Questions costly promotional trips when the utility can’t sell the technology.
REGINA — Saskatchewan’s Opposition is questioning why a Crown official spent nearly half a million dollars in travel to promote carbon capture when the province can’t even sell the technology.
Mike Monea, president of carbon capture for SaskPower, spent $476,000 from 2009 to 2014 to boast about a carbon-capture facility at the Boundary Dam power plant near Estevan. On two occasions, the travel also included airfare for Monea’s wife.
The New Democrats note the government isn’t in a position to sell the CO2 capture technology because it’s owned by Shell Cansolv, not SaskPower.
“My question is, what on Earth is he selling, in terms of what can be sold to make a profit and in terms of what is being told?” NDP Leader Cam Broten asked.
“Is it the truth, is it the reality that we now know through leaked documents? Or is it the hyper-spin and the tall tales that we’ve been hearing about the success of this project that isn’t backed up by reality?”
Documents leaked to the NDP show the $1.5-billion facility has been working 45% of the time since it opened last year.
SaskPower CEO Mike Marsh said SaskPower is the first utility to attach carbon-capture technology to a generating station and it needs to market that expertise.
“We’re getting interest,” Marsh said. “This is the initial stage of something that’s going to be a big part of the world in the next few years.

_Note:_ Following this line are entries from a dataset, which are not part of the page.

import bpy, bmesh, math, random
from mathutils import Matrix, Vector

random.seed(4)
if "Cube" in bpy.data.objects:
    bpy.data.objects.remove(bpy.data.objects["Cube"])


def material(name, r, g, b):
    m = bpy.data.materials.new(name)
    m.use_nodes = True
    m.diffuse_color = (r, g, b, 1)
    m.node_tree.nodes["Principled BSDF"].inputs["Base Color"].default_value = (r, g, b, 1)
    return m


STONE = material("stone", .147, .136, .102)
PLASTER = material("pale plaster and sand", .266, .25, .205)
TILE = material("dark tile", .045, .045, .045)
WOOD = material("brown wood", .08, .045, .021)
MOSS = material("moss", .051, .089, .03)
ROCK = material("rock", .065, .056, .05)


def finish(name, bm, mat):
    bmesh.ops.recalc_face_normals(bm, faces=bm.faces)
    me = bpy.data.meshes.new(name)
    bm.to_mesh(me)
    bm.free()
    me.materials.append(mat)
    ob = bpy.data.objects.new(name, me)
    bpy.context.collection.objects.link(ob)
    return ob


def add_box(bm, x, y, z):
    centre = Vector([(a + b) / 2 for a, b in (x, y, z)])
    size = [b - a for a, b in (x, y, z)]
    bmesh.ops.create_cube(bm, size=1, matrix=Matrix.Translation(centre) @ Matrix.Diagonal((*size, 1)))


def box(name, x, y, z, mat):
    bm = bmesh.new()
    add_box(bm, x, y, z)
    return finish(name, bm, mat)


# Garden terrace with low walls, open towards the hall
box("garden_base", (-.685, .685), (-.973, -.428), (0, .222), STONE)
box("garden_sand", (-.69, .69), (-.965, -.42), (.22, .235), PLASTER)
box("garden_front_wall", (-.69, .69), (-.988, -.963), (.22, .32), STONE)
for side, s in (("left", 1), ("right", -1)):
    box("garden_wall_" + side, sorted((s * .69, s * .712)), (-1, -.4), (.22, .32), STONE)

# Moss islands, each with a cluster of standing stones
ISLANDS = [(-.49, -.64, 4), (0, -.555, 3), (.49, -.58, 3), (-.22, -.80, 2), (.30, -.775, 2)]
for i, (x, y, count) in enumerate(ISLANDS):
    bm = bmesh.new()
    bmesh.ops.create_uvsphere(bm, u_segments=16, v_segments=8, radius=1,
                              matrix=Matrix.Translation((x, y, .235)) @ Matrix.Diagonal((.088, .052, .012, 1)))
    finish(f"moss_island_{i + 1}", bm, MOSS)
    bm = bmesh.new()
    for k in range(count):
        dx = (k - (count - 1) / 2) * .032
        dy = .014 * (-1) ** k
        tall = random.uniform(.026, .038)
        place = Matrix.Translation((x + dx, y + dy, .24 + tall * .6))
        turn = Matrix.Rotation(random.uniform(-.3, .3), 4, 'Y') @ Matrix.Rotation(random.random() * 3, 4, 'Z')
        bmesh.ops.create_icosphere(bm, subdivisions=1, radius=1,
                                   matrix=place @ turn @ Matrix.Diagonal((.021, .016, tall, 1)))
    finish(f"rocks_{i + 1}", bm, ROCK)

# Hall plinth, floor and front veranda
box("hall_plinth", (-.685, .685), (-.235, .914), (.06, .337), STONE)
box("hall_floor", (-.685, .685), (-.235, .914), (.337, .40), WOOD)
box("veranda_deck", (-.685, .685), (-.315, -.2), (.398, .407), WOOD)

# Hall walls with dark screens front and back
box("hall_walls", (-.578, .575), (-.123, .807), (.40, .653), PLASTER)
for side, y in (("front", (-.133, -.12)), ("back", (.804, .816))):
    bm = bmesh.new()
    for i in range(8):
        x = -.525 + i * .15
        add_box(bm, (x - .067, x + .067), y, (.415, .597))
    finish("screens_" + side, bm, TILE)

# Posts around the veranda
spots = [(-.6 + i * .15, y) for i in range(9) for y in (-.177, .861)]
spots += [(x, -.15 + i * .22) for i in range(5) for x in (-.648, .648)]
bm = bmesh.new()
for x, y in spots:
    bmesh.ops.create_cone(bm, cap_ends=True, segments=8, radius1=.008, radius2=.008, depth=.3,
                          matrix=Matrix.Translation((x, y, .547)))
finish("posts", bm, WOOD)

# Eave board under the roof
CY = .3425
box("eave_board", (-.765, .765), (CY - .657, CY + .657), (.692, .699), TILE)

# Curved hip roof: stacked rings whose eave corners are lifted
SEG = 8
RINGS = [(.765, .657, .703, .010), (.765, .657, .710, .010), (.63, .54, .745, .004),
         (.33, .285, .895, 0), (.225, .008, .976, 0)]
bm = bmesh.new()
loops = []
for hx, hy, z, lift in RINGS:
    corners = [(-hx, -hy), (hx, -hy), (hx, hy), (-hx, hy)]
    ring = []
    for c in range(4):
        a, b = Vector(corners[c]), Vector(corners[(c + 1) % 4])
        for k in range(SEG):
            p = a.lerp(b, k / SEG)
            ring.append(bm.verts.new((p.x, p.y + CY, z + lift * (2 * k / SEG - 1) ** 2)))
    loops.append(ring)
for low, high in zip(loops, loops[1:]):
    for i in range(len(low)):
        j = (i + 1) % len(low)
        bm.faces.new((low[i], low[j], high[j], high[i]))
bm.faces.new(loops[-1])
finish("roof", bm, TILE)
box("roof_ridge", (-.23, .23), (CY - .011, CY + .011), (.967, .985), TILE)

And it may appear right now that it’s very early in the game, but unless you get out there and establish your position in that community, the opportunities won’t present themselves – and that’s what we’re looking at.”
Marsh suggested others may need technology and engineering information and Monea’s role has been to engage the international community and let people know what’s going on at the plant.
“Someday there will be somebody who comes knocking on the door and that’s what Mike’s job is right now.”
The carbon-capture facility opened with much fanfare last October. It was to have opened the previous April, but faced construction delays.
The goal is to reduce carbon-dioxide emissions by one million tonnes annually. The facility has removed 400,000 tonnes so far this year.
One document says SaskPower has incurred additional costs of about $80 million to fix “construction deficiencies.” Marsh said last week that the amount is a little higher now, but he would not confirm the new number because SaskPower is trying to recoup the costs through legal means.
On Nov. 2, Marsh said the facility was back online after a two-month overhaul.
© 2015 The Canadian Press